The workers are members of the Canadian Union of Public Employees Local 441. A post on CUPE 441’s Facebook page on Friday night said that the bargaining committee has a meeting set for today. “Please stay tuned for the next email as we are hoping it will be for ratification of our contract,” the post said.
CUPE 441 president Dean Coates was tight-lipped Friday night, but indicated something positive could be happening. “Cautious optimism seems to be paying off,” he said.
Members of CUPE 441 include education assistants, counsellors and custodians. Their main issue is wage parity with counterparts in neighbouring school districts.

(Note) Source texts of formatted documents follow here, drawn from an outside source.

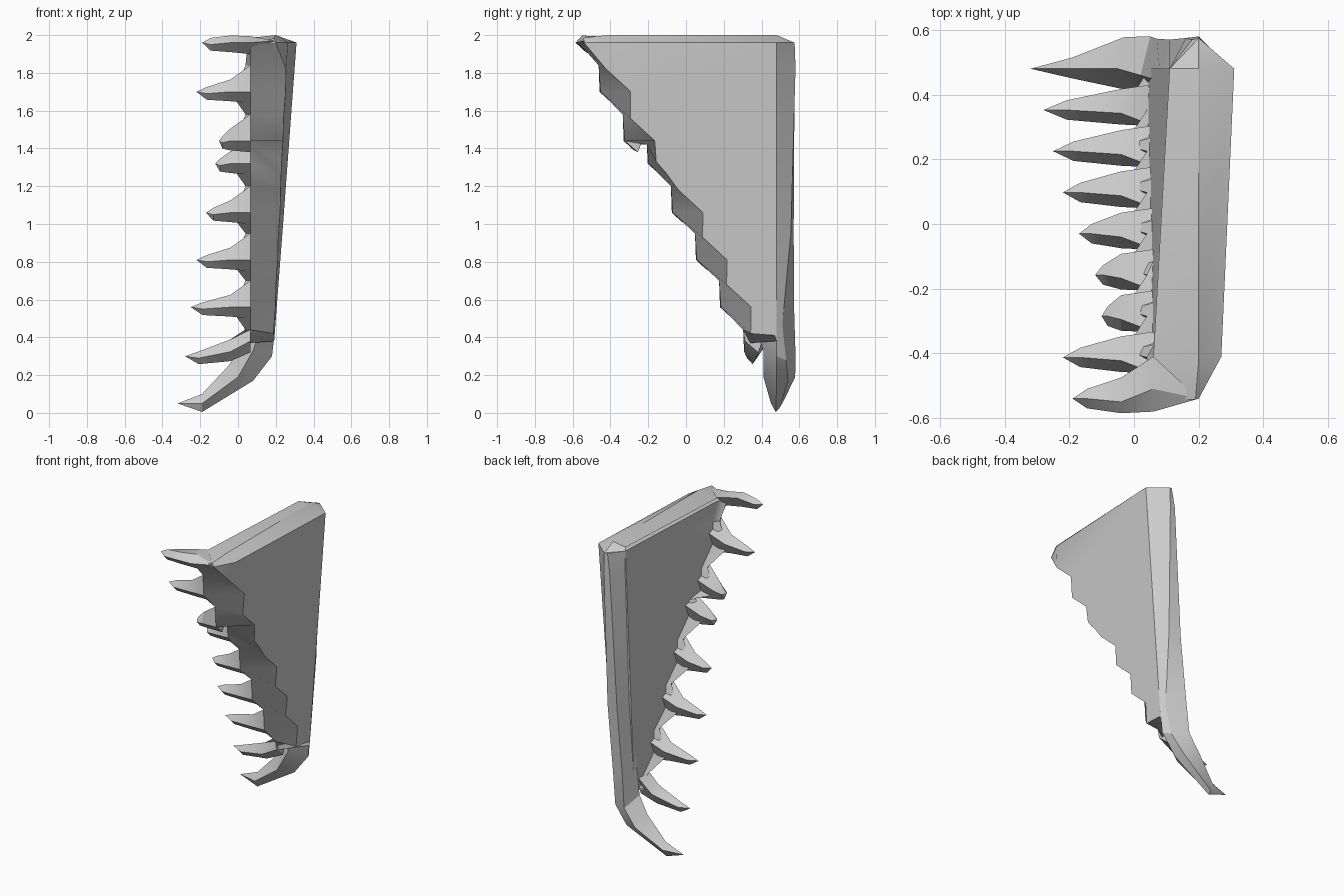
import bpy, bmesh, math

cube = bpy.data.objects.get("Cube")
if cube:
    bpy.data.objects.remove(cube, do_unlink=True)

mat = bpy.data.materials.new("plain_grey")
mat.use_nodes = True
GREY = (0.6, 0.6, 0.6, 1)
mat.diffuse_color = GREY
mat.node_tree.nodes["Principled BSDF"].inputs["Base Color"].default_value = GREY


def loft(name, rings, smooth=30):
    """Skin a list of equal-length rings and cap both ends."""
    bm = bmesh.new()
    loops = [[bm.verts.new(p) for p in ring] for ring in rings]
    n = len(loops[0])
    for a, b in zip(loops, loops[1:]):
        for i in range(n):
            j = (i + 1) % n
            bm.faces.new((a[i], a[j], b[j], b[i]))
    bm.faces.new(loops[0])
    bm.faces.new(loops[-1][::-1])
    bmesh.ops.remove_doubles(bm, verts=bm.verts, dist=0.0005)
    big = [f for f in bm.faces if len(f.verts) > 4]
    bmesh.ops.triangulate(bm, faces=big)
    bmesh.ops.recalc_face_normals(bm, faces=bm.faces)
    mesh = bpy.data.meshes.new(name)
    bm.to_mesh(mesh)
    bm.free()
    mesh.materials.append(mat)
    obj = bpy.data.objects.new(name, mesh)
    bpy.context.collection.objects.link(obj)
    bpy.ops.object.select_all(action='DESELECT')
    obj.select_set(True)
    bpy.context.view_layer.objects.active = obj
    bpy.ops.object.shade_smooth_by_angle(angle=math.radians(smooth))
    return obj


# Tooth tips along the slanted edge, top to bottom: x and z (y is evenly spaced)
tips = [(-.19, 1.96), (-.22, 1.70), (-.10, 1.44), (-.12, 1.32), (-.17, 1.06),
        (-.22, .81), (-.25, .56), (-.28, .30)]
teeth = [(x, -.54 + .1275 * k, z) for k, (x, z) in enumerate(tips)]


def x_outer(y, z):
    return .31 - .05 * (.48 - y) - .075 * (1.96 - z)


def x_inner(y, z):
    return .11 - .05 * (.48 - y) - .04 * (1.96 - z)


# Plate: inner face, web between the teeth, notched front edge, set-back outer face
front, outer, web = [(-.56, 1.95)], [], [(.05, -.52, 1.95)]
for k, (x, y, z) in enumerate(teeth[1:], 1):
    rise = .10 if k == 3 else .14
    front += [(y - .05, z + rise), (y - .04, z)]
    web += [(.04, y - .0, z + rise), (-.03, y + .02, z - .02)]
    if k == 3:
        outer += [(y, z + .01), (y + .06, z - .06)]
    else:
        outer += [(y - .01, z + .12), (y + .12, z)]
front[-1], outer[-1] = (.34, .37), (.47, .41)
web[-1] = (-.01, .39, .37)
rear = [(.48, .38), (.48, 1.96), (-.41, 1.96)]
inner = [(y + .09, z) for y, z in front] + rear
rear_inner = [(x_inner(y, z), y, z) for y, z in rear]
loft("plate", [
    [(x_inner(y, z), y, z) for y, z in inner],
    web + rear_inner,
    [(.065, y, z) for y, z in front] + [(x + .02, y, z) for x, y, z in rear_inner],
    [(.2, -.54, 1.96)] + [(x_outer(y, z), y, z) for y, z in outer + rear]])

# Ridge along the top edge
loft("top_ridge", [
    [(.10, -.54, 1.95), (.19, -.543, 1.985), (.2, -.54, 1.96)],
    [(.06, -.41, 1.985), (.2, -.42, 2.0), (.27, -.41, 1.96)],
    [(.11, .48, 1.985), (.2, .48, 2.0), (.31, .48, 1.96)],
    [(.11, .48, 1.96), (.2, .575, 1.96), (.31, .48, 1.96)]])

# Teeth: diamond sections (front, top, back, bottom) widening into the plate
for k, (x, y, z) in enumerate(teeth):
    lift = .08 if k == 7 else 0
    root = -.04
    sections = [
        (x, 0, [(0, 0)] * 4),
        (x + .3 * (root - x), 0, [(-.03, -.01), (0, .025), (.03, 0), (0, -.042)]),
        (root, lift * .3, [(-.045, 0), (-.01, .065), (.065, .03), (.01, -.05)])]
    if k:
        top = .10 if k == 3 else .14 - lift
        sections.append((.065, lift, [(-.04, 0), (-.05, top), (.08, .08), (.03, -.06)]))
    else:
        sections += [(.06, 0, [(-.04, 0), (.03, .035), (.13, .03), (.03, -.06)]),
                     (.2, 0, [(0, .01)] * 4)]
    rings = [[(sx, y + dy, min(z + dz + up, 1.998)) for dy, dz in pts]
             for sx, up, pts in sections]
    loft("tooth_%d" % (k + 1), rings)

# Spine down the back edge, curling into the lowest hook
# Each ring runs inner, inner back, outer back, outer, front
tip = (-.32, .48, .05)
loft("spine_and_hook", [
    [(.11, .48, 1.96), (.18, .57, 1.96), (.2, .575, 1.96), (.31, .48, 1.96), (.2, .42, 1.96)],
    [(.11, .47, 1.83), (.16, .575, 1.83), (.2, .58, 1.83), (.3, .48, 1.83), (.19, .4, 1.83)],
    [(.08, .47, .95), (.11, .57, .95), (.19, .555, .95), (.235, .48, .95), (.15, .38, .95)],
    [(.05, .45, .55), (.07, .573, .53), (.18, .51, .47), (.195, .48, .43), (.13, .36, .48)],
    [(.02, .46, .35), (.05, .58, .3), (.15, .53, .28), (.18, .48, .3), (.08, .41, .33)],
    [(-.05, .48, .25), (-.03, .578, .19), (.06, .54, .17), (.08, .48, .17), (.0, .41, .19)],
    [(-.19, .48, .1), (-.19, .515, .06), (-.19, .495, .025), (-.19, .475, .005),
     (-.19, .45, .05)],
    [tip] * 5])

Saanich school board vice-chairwoman Elsie McMurphy said the employer’s side is waiting to hear from CUPE 441. “We’re just kind of standing by with our fingers crossed.”
She said the strike has affected a lot of people who are eager for an agreement. “Maybe we’ve got there this time. We’ll see. I think there’s just a collective will to try to bring this to an end.”
The Saanich district is home to nearly 8,000 students, including a group of Grade 12s who staged a Wednesday rally at Education Minister Rob Fleming’s constituency office to air their concerns about keeping up in their courses and preparing for graduation as the strike wears on.
The Saanich Teachers’ Association, which has not been crossing CUPE 441’s picket lines, followed with a rally of its own on Friday at Fleming’s office. The teachers also demonstrated Thursday at the constituency office of Saanich South MLA Lana Popham, with association president Don Peterson calling for her to speak out in support of the strikers.
CUPE national president Mark Hancock, CUPE B.C. secretary-treasurer Trevor Davies and B.C. Federation of Labour president Laird Cronk joined picketers Friday at Brentwood Elementary School.
Coates said CUPE 441’s issue with lower pay is linked to a contract many years ago that featured improved benefits rather than a wage hike. Coates said any gains made from that past contract have been eclipsed.
“Quite frankly, all that’s ancient history with the benefits.”
He said part of that stems from the creation of a standardized benefits package that increased what some other locals were getting.